EXTRACTED DATA:
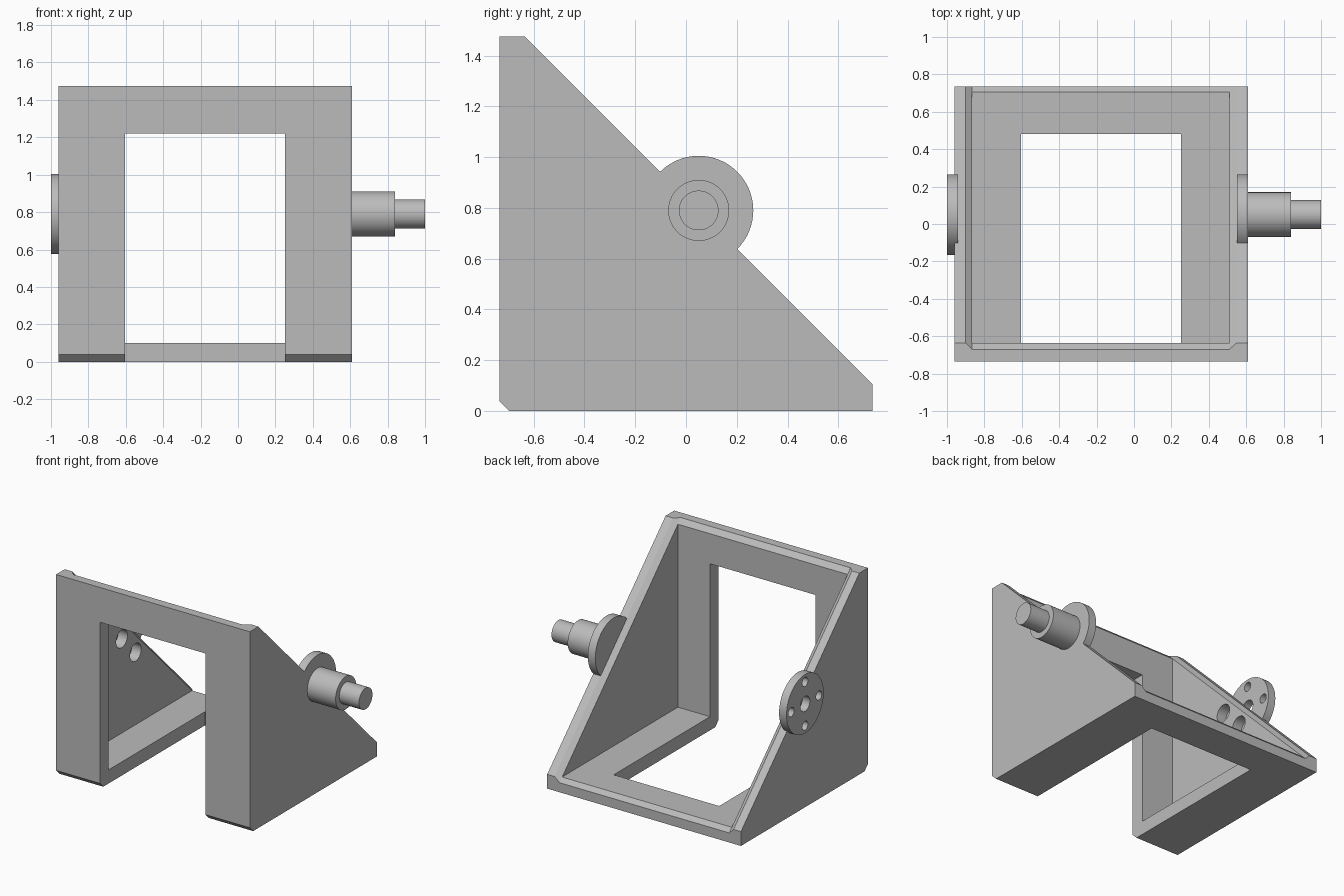
import bpy, bmesh, math
from mathutils import Matrix, Vector

if "Cube" in bpy.data.objects:
    bpy.data.objects.remove(bpy.data.objects["Cube"], do_unlink=True)

GREY = (0.5, 0.5, 0.5, 1)
metal = bpy.data.materials.new("plain grey metal")
metal.use_nodes = True
metal.diffuse_color = GREY
metal.node_tree.nodes["Principled BSDF"].inputs["Base Color"].default_value = GREY

HINGE_Y, HINGE_Z = 0.05, 0.79


def make_object(name, bm):
    bmesh.ops.recalc_face_normals(bm, faces=bm.faces)
    mesh = bpy.data.meshes.new(name)
    bm.to_mesh(mesh)
    bm.free()
    mesh.materials.append(metal)
    obj = bpy.data.objects.new(name, mesh)
    bpy.context.collection.objects.link(obj)
    return obj


def prism(name, points, sweep):
    """Sweep a planar outline along a vector."""
    bm = bmesh.new()
    face = bm.faces.new([bm.verts.new(p) for p in points])
    moved = bmesh.ops.extrude_face_region(bm, geom=[face])["geom"]
    verts = [v for v in moved if isinstance(v, bmesh.types.BMVert)]
    bmesh.ops.translate(bm, vec=Vector(sweep), verts=verts)
    return make_object(name, bm)


def box(name, x0, x1, y0, y1, z0, z1):
    outline = [(x0, y0, z0), (x0, y1, z0), (x0, y1, z1), (x0, y0, z1)]
    return prism(name, outline, (x1 - x0, 0, 0))


def rod(name, x0, x1, radius, y=HINGE_Y, z=HINGE_Z, sides=64):
    """Cylinder lying along x."""
    bm = bmesh.new()
    place = Matrix.Translation(((x0 + x1) / 2, y, z)) @ Matrix.Rotation(math.pi / 2, 4, "Y")
    bmesh.ops.create_cone(bm, cap_ends=True, segments=sides, radius1=radius,
                          radius2=radius, depth=x1 - x0, matrix=place)
    return make_object(name, bm)


def combine(target, tool, operation="DIFFERENCE"):
    mod = target.modifiers.new(operation, "BOOLEAN")
    mod.operation, mod.solver, mod.object = operation, "EXACT", tool
    bpy.context.view_layer.objects.active = target
    bpy.ops.object.modifier_apply(modifier=mod.name)
    bpy.data.objects.remove(tool, do_unlink=True)


# Bracket: side profile swept across the full width
profile = [(-0.735, 0.04), (-0.735, 1.475), (-0.635, 1.475),
           (0.735, 0.105), (0.735, 0), (-0.695, 0)]
frame = prism("bracket_frame", [(-0.96, y, z) for y, z in profile], (1.57, 0, 0))

# Hollow between the walls, and the window through the front and floor
combine(frame, box("cavity", -0.865, 0.51, -0.635, 1, 0.1, 2))
combine(frame, box("window", -0.605, 0.25, -1, 0.48, -1, 1.22))

# Sloping recess that bevels the inner rim along the diagonal
section = [(-0.865, 0.805), (0.51, 0.805), (0.59, 0.875), (-0.935, 0.875)]
combine(frame, prism("rim_recess", [(x, s / 2 - 2, s / 2 + 2) for x, s in section],
                     (0, 4, -4)))

# Round hinge flanges on both walls
combine(frame, rod("shaft_flange", 0.55, 0.61, 0.215), "UNION")
combine(frame, rod("drilled_flange", -1, -0.94, 0.215), "UNION")

# Centre bore, four bolt holes, and counterbores where the wall covers them
combine(frame, rod("centre_bore", -1.1, -0.94, 0.055, sides=32))
for dy, dz in ((1, 0), (0, 1), (-1, 0), (0, -1)):
    y, z = HINGE_Y + 0.16 * dy, HINGE_Z + 0.16 * dz
    combine(frame, rod("bolt_hole", -1.1, -0.92, 0.033, y, z, 32))
    if dy + dz < 0:
        combine(frame, rod("counterbore", -0.94, -0.8, 0.065, y, z, 32))

# Stepped pivot shaft
shaft = rod("pivot_shaft", 0.6, 0.84, 0.12)
tip = rod("pivot_tip", 0.83, 1, 0.078)

for obj in (frame, shaft, tip):
    bpy.ops.object.select_all(action="DESELECT")
    obj.select_set(True)
    bpy.context.view_layer.objects.active = obj
    bpy.ops.object.shade_smooth_by_angle(angle=math.radians(30))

AIM OF THE TASK: Whenever a line of the listing above holds the word "context", copy that line.

RESPONSE TO THE TASK:
    bpy.context.collection.objects.link(obj)
    bpy.context.view_layer.objects.active = target
    bpy.context.view_layer.objects.active = obj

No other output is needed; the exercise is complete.